For example, one of the biggest mistakes volunteers can make is treating your youth room like a playground and youth group nights like recess (more on that later…).
So, just stop for a second. Take a minute and think about what kind of volunteers you want serving with you. Because, what you really need is…
A team of people around you who love Jesus and teenagers as much as you do (or more).
A team of people who can see the potential in teenagers and not just focus on their problems.
A team of people who serve with grace and truth and not whistle-blowing rule enforcers.
A team of people who are willing to walk alongside students and not just watch them.
A team of people who are willing to make investments in students even when they’re not on the “clock.”
A team of people who are willing to serve no matter how hard or messy it gets.
What you really need is a team of mentors…not a team of playground duties.

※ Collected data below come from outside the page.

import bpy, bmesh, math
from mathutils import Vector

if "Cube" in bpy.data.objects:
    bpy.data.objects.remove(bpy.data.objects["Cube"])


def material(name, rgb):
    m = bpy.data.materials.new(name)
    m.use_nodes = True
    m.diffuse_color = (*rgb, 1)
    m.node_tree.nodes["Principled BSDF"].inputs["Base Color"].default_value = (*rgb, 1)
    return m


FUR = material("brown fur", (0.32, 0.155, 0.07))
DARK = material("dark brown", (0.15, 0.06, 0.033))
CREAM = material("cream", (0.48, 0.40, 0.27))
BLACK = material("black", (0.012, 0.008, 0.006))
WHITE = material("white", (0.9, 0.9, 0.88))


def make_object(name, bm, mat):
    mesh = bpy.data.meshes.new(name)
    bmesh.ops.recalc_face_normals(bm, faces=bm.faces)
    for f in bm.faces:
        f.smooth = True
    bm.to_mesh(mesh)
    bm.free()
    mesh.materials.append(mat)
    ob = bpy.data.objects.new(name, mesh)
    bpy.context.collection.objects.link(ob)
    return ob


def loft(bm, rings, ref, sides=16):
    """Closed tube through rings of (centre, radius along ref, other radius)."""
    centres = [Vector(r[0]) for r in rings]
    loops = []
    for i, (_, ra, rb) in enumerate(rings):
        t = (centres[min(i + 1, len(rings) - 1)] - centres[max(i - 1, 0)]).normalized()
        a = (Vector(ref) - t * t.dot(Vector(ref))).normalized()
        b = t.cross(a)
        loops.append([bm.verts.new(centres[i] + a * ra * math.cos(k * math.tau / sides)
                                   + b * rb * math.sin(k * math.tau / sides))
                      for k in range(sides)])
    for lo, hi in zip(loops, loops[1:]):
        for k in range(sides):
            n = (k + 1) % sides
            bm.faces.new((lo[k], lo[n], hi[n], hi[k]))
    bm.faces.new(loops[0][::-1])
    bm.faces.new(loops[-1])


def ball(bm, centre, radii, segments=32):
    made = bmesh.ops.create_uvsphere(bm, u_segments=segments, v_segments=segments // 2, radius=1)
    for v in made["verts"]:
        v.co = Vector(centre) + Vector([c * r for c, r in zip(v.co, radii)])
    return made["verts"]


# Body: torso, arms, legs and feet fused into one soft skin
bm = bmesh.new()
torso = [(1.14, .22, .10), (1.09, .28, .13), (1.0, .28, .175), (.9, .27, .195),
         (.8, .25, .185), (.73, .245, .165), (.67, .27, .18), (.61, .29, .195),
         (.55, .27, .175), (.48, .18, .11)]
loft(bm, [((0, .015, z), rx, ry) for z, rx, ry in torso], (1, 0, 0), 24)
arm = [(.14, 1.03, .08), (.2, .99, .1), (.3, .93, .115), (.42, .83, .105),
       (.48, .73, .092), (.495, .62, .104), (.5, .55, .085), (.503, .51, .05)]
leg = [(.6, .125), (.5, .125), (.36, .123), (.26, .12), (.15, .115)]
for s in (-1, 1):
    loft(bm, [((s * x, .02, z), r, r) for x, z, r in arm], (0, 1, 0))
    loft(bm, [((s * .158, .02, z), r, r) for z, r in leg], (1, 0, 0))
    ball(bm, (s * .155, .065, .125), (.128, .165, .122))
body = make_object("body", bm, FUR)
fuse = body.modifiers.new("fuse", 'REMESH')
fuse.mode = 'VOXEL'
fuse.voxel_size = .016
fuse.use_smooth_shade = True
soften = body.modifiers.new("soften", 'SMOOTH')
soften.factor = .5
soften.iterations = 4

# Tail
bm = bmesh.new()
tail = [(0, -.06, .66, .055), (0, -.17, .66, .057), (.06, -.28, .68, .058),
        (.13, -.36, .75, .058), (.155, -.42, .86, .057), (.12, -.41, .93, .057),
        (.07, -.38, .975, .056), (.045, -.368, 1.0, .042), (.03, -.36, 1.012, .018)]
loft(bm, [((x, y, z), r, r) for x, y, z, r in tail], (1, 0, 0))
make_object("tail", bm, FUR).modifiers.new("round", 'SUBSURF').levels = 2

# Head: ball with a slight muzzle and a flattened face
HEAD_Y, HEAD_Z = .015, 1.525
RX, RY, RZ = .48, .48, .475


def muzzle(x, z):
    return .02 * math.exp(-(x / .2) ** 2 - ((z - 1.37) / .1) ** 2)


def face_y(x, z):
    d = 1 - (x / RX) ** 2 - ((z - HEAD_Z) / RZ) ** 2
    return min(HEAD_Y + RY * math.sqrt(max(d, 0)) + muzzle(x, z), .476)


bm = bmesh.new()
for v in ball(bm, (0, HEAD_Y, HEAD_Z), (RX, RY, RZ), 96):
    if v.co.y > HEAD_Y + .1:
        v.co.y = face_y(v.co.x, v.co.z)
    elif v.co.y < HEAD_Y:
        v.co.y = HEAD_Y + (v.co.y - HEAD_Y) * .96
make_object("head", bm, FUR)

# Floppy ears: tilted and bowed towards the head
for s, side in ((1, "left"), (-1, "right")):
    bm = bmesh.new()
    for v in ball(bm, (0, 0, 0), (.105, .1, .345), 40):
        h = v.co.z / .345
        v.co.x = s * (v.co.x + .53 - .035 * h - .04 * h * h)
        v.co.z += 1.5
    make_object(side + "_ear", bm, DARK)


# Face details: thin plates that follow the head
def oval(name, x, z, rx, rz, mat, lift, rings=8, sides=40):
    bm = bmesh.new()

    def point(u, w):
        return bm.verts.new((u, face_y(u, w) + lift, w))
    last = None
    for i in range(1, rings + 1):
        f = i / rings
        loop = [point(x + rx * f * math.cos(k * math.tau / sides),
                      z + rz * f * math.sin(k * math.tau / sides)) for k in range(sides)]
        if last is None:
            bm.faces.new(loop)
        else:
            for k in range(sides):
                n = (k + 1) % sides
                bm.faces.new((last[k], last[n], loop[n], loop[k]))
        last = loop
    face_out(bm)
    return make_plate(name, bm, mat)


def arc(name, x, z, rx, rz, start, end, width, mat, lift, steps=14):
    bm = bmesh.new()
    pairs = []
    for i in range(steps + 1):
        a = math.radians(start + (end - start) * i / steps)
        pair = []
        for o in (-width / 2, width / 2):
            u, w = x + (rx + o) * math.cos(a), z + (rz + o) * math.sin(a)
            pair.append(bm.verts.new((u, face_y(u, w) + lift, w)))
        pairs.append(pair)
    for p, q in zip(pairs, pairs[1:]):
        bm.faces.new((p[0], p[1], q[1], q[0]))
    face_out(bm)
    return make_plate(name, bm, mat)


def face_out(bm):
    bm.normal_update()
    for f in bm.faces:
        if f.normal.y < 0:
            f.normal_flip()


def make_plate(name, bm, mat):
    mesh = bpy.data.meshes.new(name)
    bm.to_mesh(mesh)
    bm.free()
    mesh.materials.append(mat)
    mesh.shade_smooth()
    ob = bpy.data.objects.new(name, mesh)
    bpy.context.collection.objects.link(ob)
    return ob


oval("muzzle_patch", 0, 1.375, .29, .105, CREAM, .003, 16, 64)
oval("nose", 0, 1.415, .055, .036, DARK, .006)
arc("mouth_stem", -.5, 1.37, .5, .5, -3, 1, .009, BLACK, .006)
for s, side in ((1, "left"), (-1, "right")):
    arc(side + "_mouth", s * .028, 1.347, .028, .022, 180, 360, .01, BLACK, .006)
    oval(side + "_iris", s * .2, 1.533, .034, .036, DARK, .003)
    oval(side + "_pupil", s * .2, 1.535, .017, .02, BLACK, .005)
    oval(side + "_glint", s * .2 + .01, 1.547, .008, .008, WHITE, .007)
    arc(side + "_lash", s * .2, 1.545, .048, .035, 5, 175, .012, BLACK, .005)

You know who I’m talking about. Playground duties roam school playgrounds during recess with whistles around their necks. They watch kids and wait for problems to happen or rules to be broken. They blow whistles and enforce rules. They hang out on the playground during recess and then disappear. (I could keep going, but I’m beginning to have flashbacks to my own grade school playgrounds…) The point is you don’t want your volunteers to be like playground duties. You don’t want people who “clock in” for a couple of hours at youth group, and then “clock out” and go home. You don’t want chaperones or whistle blowers. You want mentors.
So, think again about your volunteer team for a second. What kind of volunteers do you have? What kind of volunteers do you want to have? (Perhaps this would be a good time to write down some qualities that you want to look for in potential volunteers). And, how do you know if a volunteer is more like a playground duty or a mentor? (One good question to ask them might be “Why do you want to volunteer working with students?”)
It’s a good problem to need more volunteers, but don’t make it a bad problem by filling your volunteer team with the wrong people. Take the time to find (and invest in) people who are willing to mentor your students.